I’m proud of, or at least comfortable with, most of the important decisions I’ve made so far. Most of the mistakes I’ve made were forgivable; I’ve had several factors to balance, and I’ve tried to do what seemed right after I’d considered all the factors.
But I made a decision in 1974 that I deeply regret. I was a second grade teacher in an open space school in New York. One of the members of our team of four teachers had some ideas about teaching that really bothered me, but one of her ideas, and her related actions, upset me quite a bit. She believed that children who misbehaved should be spanked. It was against the law for a teacher to hit a child for any other reason than self-defense, but she told me that she thought it was a dumb law – one of those laws “made to be broken.”

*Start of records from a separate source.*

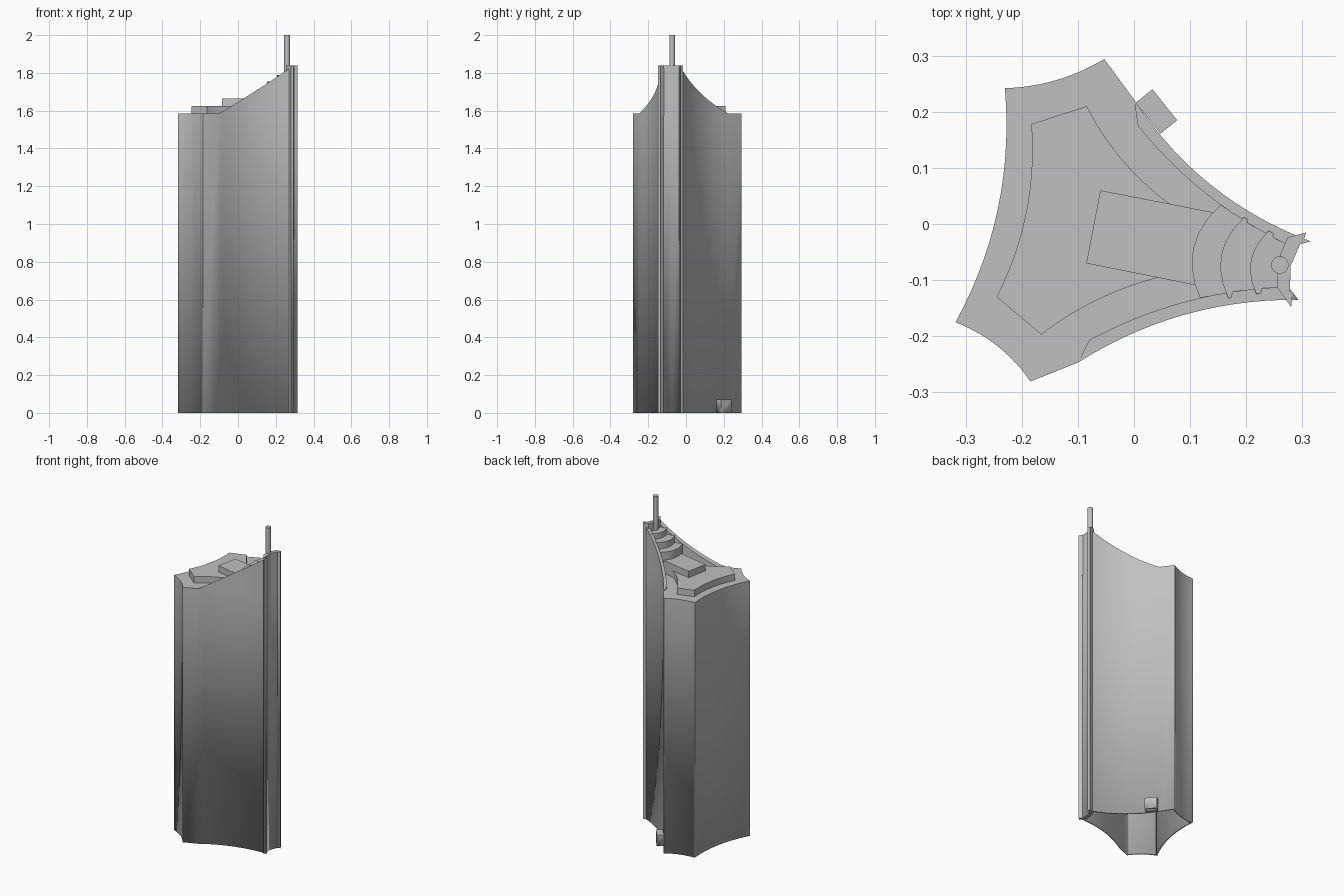
import bpy, bmesh, math
from mathutils import Vector

cube = bpy.data.objects.get("Cube")
if cube:
    bpy.data.objects.remove(cube, do_unlink=True)

grey = bpy.data.materials.new("plain grey")
grey.use_nodes = True
grey.diffuse_color = (0.53, 0.53, 0.53, 1)
grey.node_tree.nodes["Principled BSDF"].inputs["Base Color"].default_value = (0.53, 0.53, 0.53, 1)

ROOF = 1.585
TOP = 1.84


def arc(a, b, sag, n=14):
    """Points from a to just before b, bowed to the left of travel by sag."""
    a, b = Vector(a), Vector(b)
    d = b - a
    left = Vector((-d.y, d.x)).normalized()
    return [a + d * (i / n) + left * sag * 4 * (i / n) * (1 - i / n) for i in range(n)]


def finish(bm, name, shell=0):
    mesh = bpy.data.meshes.new(name)
    bm.to_mesh(mesh)
    bm.free()
    obj = bpy.data.objects.new(name, mesh)
    bpy.context.collection.objects.link(obj)
    mesh.materials.append(grey)
    if shell:
        mod = obj.modifiers.new("wall thickness", "SOLIDIFY")
        mod.thickness = shell
        mod.offset = -1
    bpy.ops.object.select_all(action="DESELECT")
    obj.select_set(True)
    bpy.context.view_layer.objects.active = obj
    bpy.ops.object.shade_smooth_by_angle(angle=math.radians(20))
    return obj


def prism(name, outline, z0, z1, shell=0):
    """Counterclockwise outline raised from z0 to z1; a shell has no floor."""
    bm = bmesh.new()
    low = [bm.verts.new((p[0], p[1], z0)) for p in outline]
    high = [bm.verts.new((p[0], p[1], z1)) for p in outline]
    n = len(outline)
    for i in range(n):
        j = (i + 1) % n
        bm.faces.new((low[i], low[j], high[j], high[i]))
    bm.faces.new(high)
    if not shell:
        bm.faces.new(low[::-1])
    return finish(bm, name, shell)


def slope(p):
    """Height of the raking wall top, rising toward the tip."""
    u = 0.978 * p[0] - 0.21 * p[1]
    return min(TOP, max(ROOF + 0.001, ROOF + 0.7 * (u + 0.046)))


def parapet(name, outer, inner):
    bm = bmesh.new()
    rings = []
    for o, i in zip(outer, inner):
        rings.append([bm.verts.new(c) for c in (
            (o[0], o[1], ROOF - 0.01), (o[0], o[1], slope(o)),
            (i[0], i[1], slope(i)), (i[0], i[1], ROOF - 0.01))])
    for a, b in zip(rings, rings[1:]):
        for k in range(4):
            m = (k + 1) % 4
            bm.faces.new((a[k], a[m], b[m], b[k]))
    bm.faces.new(rings[0])
    bm.faces.new(rings[-1][::-1])
    bmesh.ops.recalc_face_normals(bm, faces=bm.faces[:])
    return finish(bm, name)


# Main hollow tower
back_corner, side_corner = (-0.23, 0.242), (-0.318, -0.175)
front_corner, front_start = (-0.177, -0.292), (-0.1, -0.247)
front_tip, back_tip = (0.293, -0.135), (0.315, -0.031)
back_start, back_point = (0.0, 0.222), (-0.053, 0.294)
front_curve = arc(front_start, front_tip, 0.03)
back_curve = arc(back_tip, back_start, 0.033)
outline = (arc(back_corner, side_corner, 0.032)
           + arc(side_corner, front_corner, 0.015)
           + [front_start] + front_curve[1:]
           + [front_tip, (0.278, -0.122), (0.279, -0.075), (0.296, -0.036)]
           + back_curve + [back_start]
           + arc(back_point, back_corner, 0.012))
prism("tower_shell", outline, 0, ROOF, 0.012)

# Raking walls on both long sides
parapet("front_raking_wall", front_curve + [front_tip],
        arc((-0.08, -0.207), (0.275, -0.112), 0.022) + [(0.275, -0.112)])
parapet("back_raking_wall", back_curve + [back_start],
        arc((0.28, -0.04), (0.007, 0.175), 0.02) + [(0.007, 0.175)])

# Forked column along the narrow tip
prism("tip_column", [(0.307, -0.015), (0.274, -0.024), (0.262, -0.05), (0.255, -0.08),
                     (0.255, -0.113), (0.265, -0.127), (0.28, -0.148), (0.282, -0.13),
                     (0.293, -0.135), (0.278, -0.12), (0.279, -0.075), (0.296, -0.036),
                     (0.315, -0.031), (0.303, -0.026)], 0, TOP)

# Layered roof platforms
plate = (arc((-0.183, 0.178), (-0.245, -0.13), 0.022)
         + [(-0.245, -0.13)]
         + arc((-0.165, -0.197), (0.045, -0.095), 0.012)
         + [(0.045, -0.095)]
         + arc((0.065, 0.035), (-0.084, 0.21), 0.014)
         + [(-0.084, 0.21)])
prism("roof_plate", plate, ROOF - 0.005, 1.625)
prism("roof_block", [(-0.06, 0.06), (-0.085, -0.07), (0.13, -0.113), (0.155, 0.018)],
      ROOF - 0.005, 1.665)

# Curved steps climbing to the tip
steps = [((0.155, 0.035), (0.12, -0.138), 1.715),
         ((0.196, 0.012), (0.168, -0.132), 1.755),
         ((0.24, -0.012), (0.218, -0.125), 1.79)]
for k, (a, b, z) in enumerate(steps):
    edge = arc(a, b, -0.033 + 0.006 * k, 6)
    prism(f"roof_step_{k + 1}", edge + [b, (0.265, -0.115), (0.27, -0.03)], ROOF - 0.005, z)

# Mast
mast = [(0.26 + 0.0155 * math.cos(t * math.tau / 20),
         -0.073 + 0.0155 * math.sin(t * math.tau / 20)) for t in range(20)]
prism("mast", mast, 1.7, 2.0)

# Small entrance porch at the foot of the back wall
prism("entrance_porch", [(0.077, 0.185), (0.033, 0.24), (0.003, 0.216), (0.047, 0.161)],
      0, 0.07, 0.01)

A few times during that year, she proudly told me that she had spanked a child. I never saw her do it, but other teachers assured me that she wasn’t kidding. They spoke with embarrassment, but if they felt the moral indignation I felt, I didn’t notice it. They seemed to see it as this teacher’s “thing,” and though they didn’t agree with spanking, they didn’t express any intention to do anything about it.
After several months of this, two parents made an appointment to speak with the principal and the second grade teachers. They had sent a letter accusing this teacher of spanking children. I spoke with the principal privately and told her what I’d heard about the spanking. The principal, who had already branded me as a trouble-maker, warned me not to say anything about what I’d heard. Telling my “hearsay stories,” she said, would be “unprofessional.”
I had a family to support, and I wanted to support my family by teaching young children. I was worried that I would lose my job, and maybe ruin my chance to ever get another job, if I did what I thought was right. And so I kept quiet as the parents made their accusations, though a voice inside me was screaming. When one of the parents asked me whether I knew anything about the alleged spanking, I said I didn’t. But I didn’t add what I had heard.
Perhaps some of you are shocked by my complicity in this abuse of children. Perhaps some of you think I’m making too much of it. And maybe there are even some of you who think children should be spanked, law or no law. But Billy and Michael, if you’re reading this, and you remember this issue from second grade, please forgive me for failing you. And those of you who face similar situations, please know that the effects of some decisions can stay with you.

Comments are closed.